    2. announce This is the official announcement list for the project. It is used for announcing things like new releases, security patches, conferences, etc.
    3. users This is our users list and is one way in which we provide support to end users. Although you may not be interested specifically in user support, it is still recommended that you follow this list, even if just to get a feel for user concerns, problems, feature ideas, etc.
  4. You can also review other mailing lists we host and which may be of interest, including ones focused on specific project functions and native languages.

  5. A useful shortcut notation you will often see on the lists. Writing a list name in full, like can be tedious. So you will often see it called just "dev@". Similarly, top-level lists like are often referred to as "trademarks@". This shortcut can be used to refer either to the mailing list and to the team that operates the mailing list. The context should make it clear, e.g., "You should check with trademarks@ on whether this will be problem".

  6. One of the first practical tests each Recruitment faces is dealing with the volume of emails that comes from participation in an open source project like this. A good email client for this kind of work will support folders, rule-based folder assignments, and most importantly quote collapsing. A common practice is to make a separate folder for each Apache mailing list and define a rule to move incoming emails directly into that folder. If you have a question on how to configure your email client to do these things, try your help files, or a web search first, and if that fails post a question to the dev list.

  7. Because our mailing lists can be busy, and we're not all native English speakers, and because email text is a crude medium which makes it hard to express nuanced emotions, we need to be careful and tolerant in how we use it. Please read over our Participation Guidelines and List Conduct Guidelines for more information.

  8. From Karl Fogel's book "Producing Open Source Software" read through "You Are What You Write" and "Avoiding Common Pitfalls".

  9. Aside from the mailing lists there are several online services that every recruitment should be signed up for:

    1. Our MediaWiki (sometimes called MWiki) used for user documentation and many other things.
    2. Our ConfluenceWiki (sometimes called CWiki) where we do project planning.
    3. Our Bugzilla database (sometimes called BZ) where we report and track status on bugs.
    4. Our Community Forums These are available in several languages.

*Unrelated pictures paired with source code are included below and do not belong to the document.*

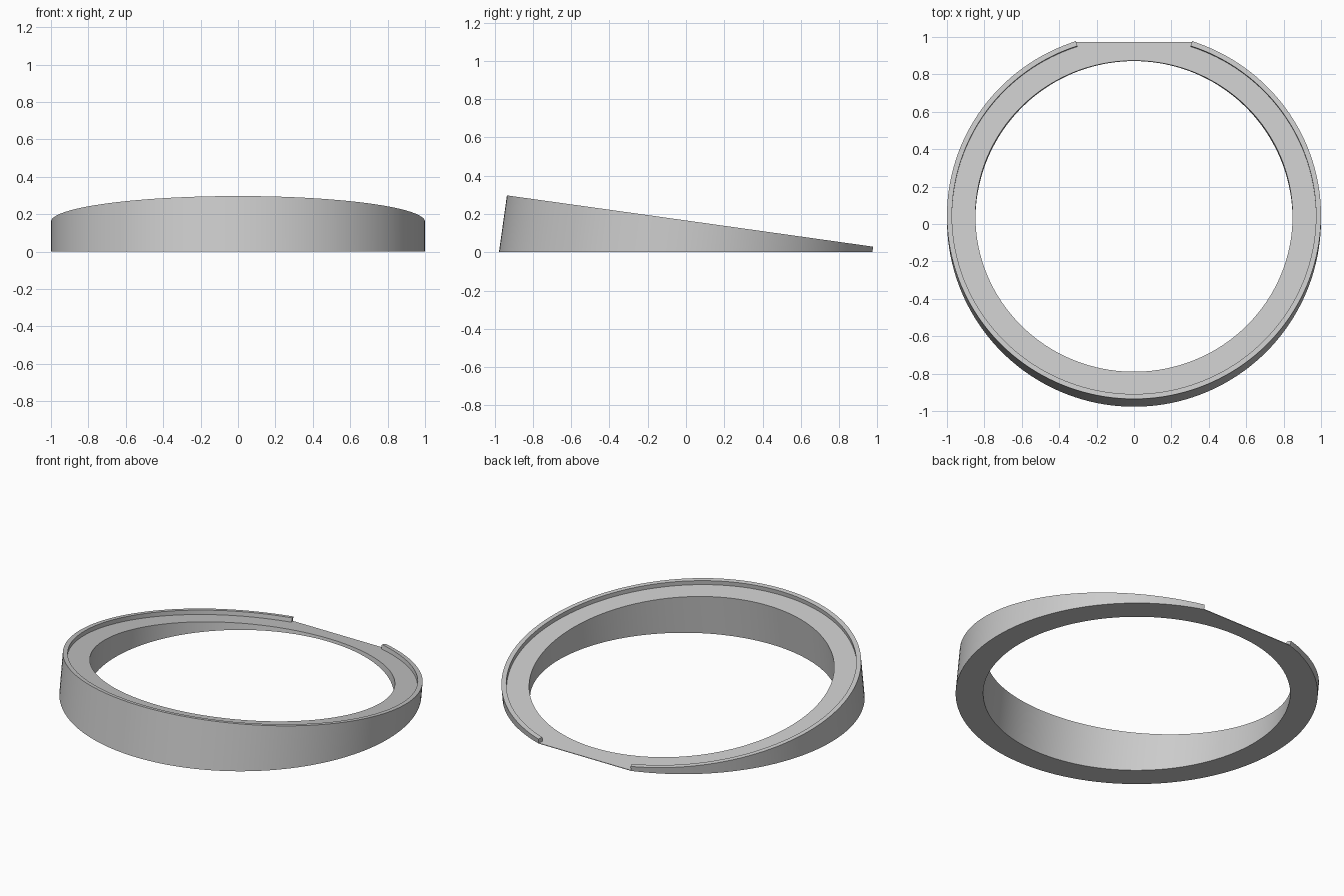
import bpy, bmesh, math

if "Cube" in bpy.data.objects:
    bpy.data.objects.remove(bpy.data.objects["Cube"])

SLOPE = 0.14          # tilt of the top plane and lean of the walls
CENTRE_Y = 0.023      # centre of the circular footprint
R_OUT, R_LIP, R_HOLE = 1.0, 0.973, 0.848
RIM, FLOOR = 0.297, 0.271   # plane heights measured at the front edge
FRONT_Y = -0.936
FLAT_Y = 0.974        # flat cut at the back
GAP = math.asin(0.311)


def bottom(r, a):
    return (r * math.sin(a), min(CENTRE_Y + r * math.cos(a), FLAT_Y), 0)


def on_plane(r, a, height, clip=False):
    """Point where the leaning wall of radius r meets a sloping plane."""
    y0 = CENTRE_Y + r * math.cos(a)
    z = (height - SLOPE * (y0 - FRONT_Y)) / (1 + SLOPE ** 2)
    y = y0 + SLOPE * z
    if clip and y > FLAT_Y:
        y = FLAT_Y
        z = height - SLOPE * (y - FRONT_Y)
    return (r * math.sin(a), y, z)


def column(a, lip, end=False):
    """Closed cross-section of the ring at one angle."""
    outer = on_plane(R_OUT, a, FLOOR, not lip)
    if lip:
        top = [on_plane(R_OUT, a, RIM), on_plane(R_LIP, a, RIM),
               on_plane(R_LIP, a, FLOOR)]
    else:
        top = [outer, outer, on_plane(R_LIP, a, FLOOR) if end else outer]
    return [bottom(R_OUT, a), outer] + top + [on_plane(R_HOLE, a, FLOOR), bottom(R_HOLE, a)]


# Columns: open gap at the back, then the lipped part all the way round
columns = []
n_gap, n_lip = 16, 144
for i in range(n_gap + 1):
    columns.append(column(-GAP + 2 * GAP * i / n_gap, False, i in (0, n_gap)))
for i in range(n_lip + 1):
    columns.append(column(GAP + (2 * math.pi - 2 * GAP) * i / n_lip, True))

# Wedge ring with raised lip
bm = bmesh.new()
rows = [[bm.verts.new(p) for p in c] for c in columns]
for i, row in enumerate(rows):
    nxt = rows[(i + 1) % len(rows)]
    for j in range(len(row)):
        k = (j + 1) % len(row)
        bm.faces.new((row[j], nxt[j], nxt[k], row[k]))
bmesh.ops.remove_doubles(bm, verts=bm.verts, dist=0.0008)
bmesh.ops.dissolve_degenerate(bm, edges=bm.edges, dist=0.0002)
bmesh.ops.recalc_face_normals(bm, faces=bm.faces)
mesh = bpy.data.meshes.new("wedge_ring")
bm.to_mesh(mesh)
bm.free()

ring = bpy.data.objects.new("wedge_ring", mesh)
bpy.context.collection.objects.link(ring)
grey = bpy.data.materials.new("light_grey")
grey.diffuse_color = (0.6, 0.6, 0.6, 1)
grey.use_nodes = True
grey.node_tree.nodes["Principled BSDF"].inputs["Base Color"].default_value = grey.diffuse_color
mesh.materials.append(grey)

bpy.context.view_layer.objects.active = ring
ring.select_set(True)
bpy.ops.object.shade_smooth_by_angle(angle=math.radians(30))
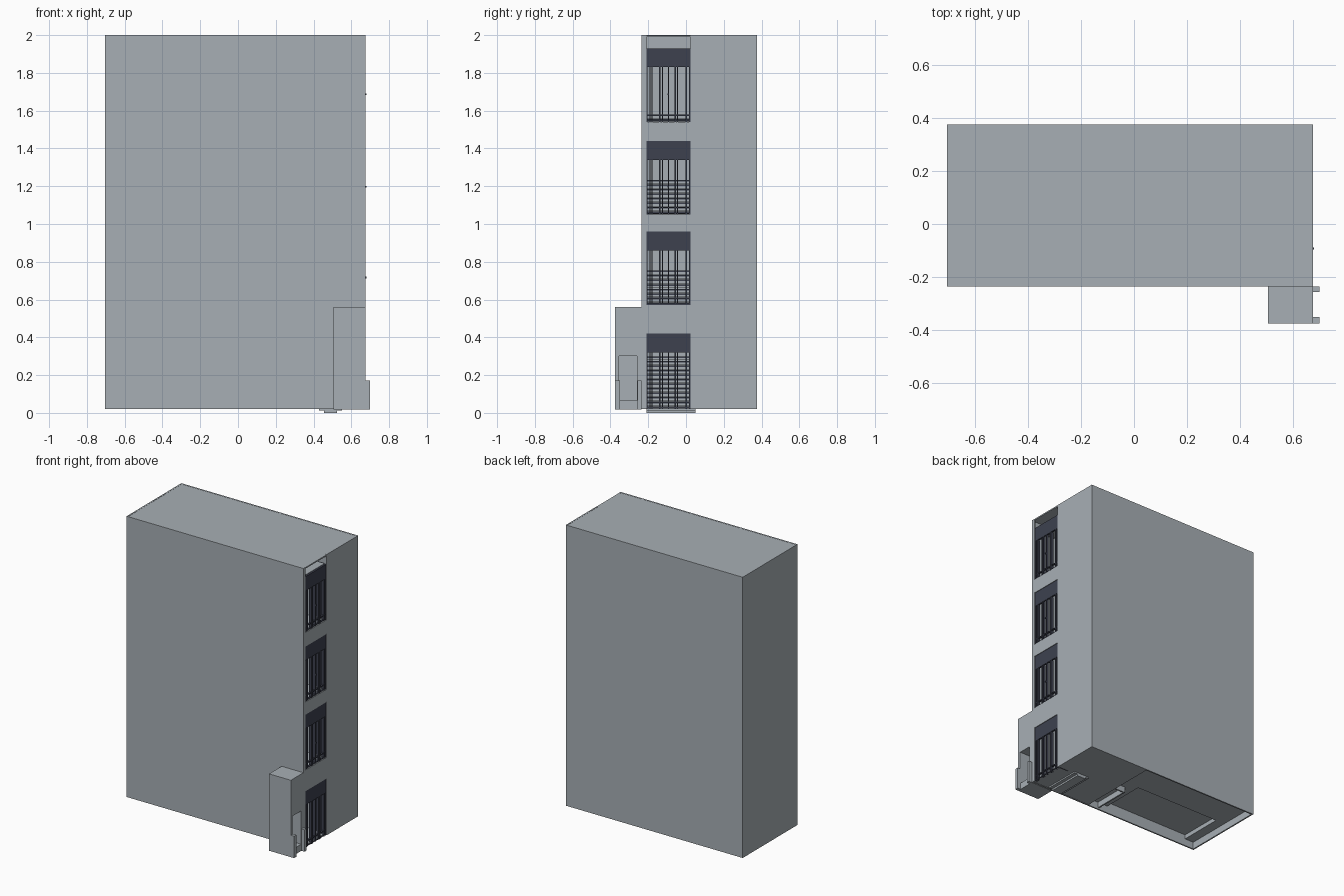
import bpy

if "Cube" in bpy.data.objects:
    bpy.data.objects.remove(bpy.data.objects["Cube"])


def material(name, rgb):
    m = bpy.data.materials.new(name)
    m.diffuse_color = (*rgb, 1)
    m.use_nodes = True
    m.node_tree.nodes["Principled BSDF"].inputs["Base Color"].default_value = m.diffuse_color
    return m


GREY = material("concrete grey", (0.39, 0.43, 0.46))
DARK = material("dark frame", (0.047, 0.053, 0.078))


def boxes(name, items, mat):
    """One object made of boxes, each (x0, x1, y0, y1, z0, z1)."""
    verts, faces = [], []
    for x0, x1, y0, y1, z0, z1 in items:
        b = len(verts)
        verts += [(x, y, z) for z in (z0, z1)
                  for x, y in ((x0, y0), (x1, y0), (x1, y1), (x0, y1))]
        faces += [(b + 3, b + 2, b + 1, b), (b + 4, b + 5, b + 6, b + 7)]
        for i in range(4):
            j = (i + 1) % 4
            faces.append((b + i, b + j, b + 4 + j, b + 4 + i))
    me = bpy.data.meshes.new(name)
    me.from_pydata(verts, [], faces)
    me.materials.append(mat)
    ob = bpy.data.objects.new(name, me)
    bpy.context.collection.objects.link(ob)
    return ob


# Overall limits of the block and of its stairwell openings
X0, X1, Y0, Y1, Z0, Z1 = -0.705, 0.675, -0.235, 0.375, 0.02, 2.0
W0, W1, T = -0.21, 0.025, 0.01
WINDOWS = [(0.02, 0.42), (0.57, 0.96), (1.05, 1.44), (1.54, 1.93)]

# Main block
boxes("outer_walls", [
    (X0, X1, Y0, Y0 + T, Z0, Z1),
    (X0, X1, Y1 - T, Y1, Z0, Z1),
    (X0, X0 + T, Y0 + T, Y1 - T, Z0, Z1),
    (X1 - T, X1, W1, Y1 - T, Z0, Z1),
    (X1 - T, X1, Y0 + T, W0, Z0, Z1)], GREY)
boxes("roof", [(X0 + T, X1, Y0 + T, Y1 - T, Z1 - T, Z1 - 0.001)], GREY)
boxes("spandrels", [(X1 - T, X1, W0, W1, a[1], b[0])
                    for a, b in zip(WINDOWS, WINDOWS[1:])], GREY)

# Underside, with a deeper rectangular bay
boxes("base_slabs", [
    (0.2, X1 - T, Y0 + T, Y1 - T, 0.022, 0.032),
    (X0 + T, 0.2, 0.09, Y1 - T, 0.07, 0.11),
    (0.04, 0.2, Y0 + T, 0.09, 0.07, 0.11),
    (X0 + T, -0.625, Y0 + T, 0.09, 0.07, 0.11),
    (-0.625, 0.04, Y0 + T, 0.09, 0.10, 0.11)], GREY)

# Stairwell shell, floors and the ledge above the top window
boxes("stairwell_walls", [
    (0.12, X1 - T, W1 + 0.005, W1 + 0.015, 0.03, Z1 - T),
    (0.11, 0.12, Y0 + T, W1 + 0.015, 0.03, Z1 - T)], GREY)
boxes("stairwell_floors", [(0.5, X1 - T, Y0 + T, W1, w[0] - 0.025, w[0] - 0.005)
                           for w in WINDOWS[1:]], GREY)
boxes("top_ledge", [(0.5, 0.655, Y0 + T, W1, 1.92, 1.93)], GREY)

# Stair flights rising inward, with dark nosings
steps, nosings = [], []
for (z, _), count in zip(WINDOWS, (12, 8, 8, 2)):
    for i in range(count):
        x, h = 0.5 - i * 0.022, z + 0.015 + i * 0.024
        steps.append((x - 0.03, x, W0, W1, h - 0.02, h))
        nosings.append((x, x + 0.003, W0, W1, h - 0.008, h))
boxes("stair_steps", steps, GREY)
boxes("stair_nosings", nosings, DARK)
boxes("bottom_steps", [(0.455, 0.525, W0, 0.05, 0, 0.012),
                       (0.43, 0.55, W0, 0.05, 0.012, 0.022)], GREY)

# Windows: solid head panel, paired mullions, rails, side panel and handle
for n, (z0, z1) in enumerate(WINDOWS, 1):
    head = z1 - 0.1
    boxes(f"window_{n}_head", [(0.658, 0.671, W0, W1, head, z1)], DARK)
    bars = [(0.654, 0.672, y, y + 0.006, z0, head)
            for y in (-0.209, -0.194, -0.183, -0.142, -0.128,
                      -0.096, -0.06, -0.048, -0.002, 0.017)]
    bars += [(0.657, 0.67, W0, W1, z, z + 0.006)
             for z in (z0 + 0.002, z0 + 0.035)]
    boxes(f"window_{n}_bars", bars, DARK)
    boxes(f"window_{n}_side_panel", [(0.59, 0.655, W1, W1 + 0.004, z0, z1)], DARK)
    if n > 1:
        boxes(f"window_{n}_handle",
              [(0.67, 0.679, -0.097, -0.089, z0 + 0.142, z0 + 0.152)], DARK)

# Entrance annex: hollow porch with a doorway on the right side
AX, AY, AZ, ZB = 0.505, -0.375, 0.56, 0.018
D0, D1, DZ, BACK = -0.355, -0.26, 0.30, 0.575
boxes("porch", [
    (AX, BACK, AY, Y0, ZB, AZ),
    (BACK, X1, AY, D0, ZB, AZ),
    (BACK, X1, D1, Y0, ZB, AZ),
    (BACK, X1, D0, D1, DZ, AZ),
    (BACK, X1, D0, D1, ZB, 0.065)], GREY)
boxes("porch_side_walls", [(X1, 0.70, AY, -0.35, ZB, 0.172),
                           (X1, 0.70, -0.257, Y0, ZB, 0.172)], GREY)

This is the primary way in which we engage with the user community.
    5. Join our Social Networks
  10. Finally, once you have done the above, go to our our Directory of Volunteers wiki page and add your information. Congratulations! Please send a note to so we know.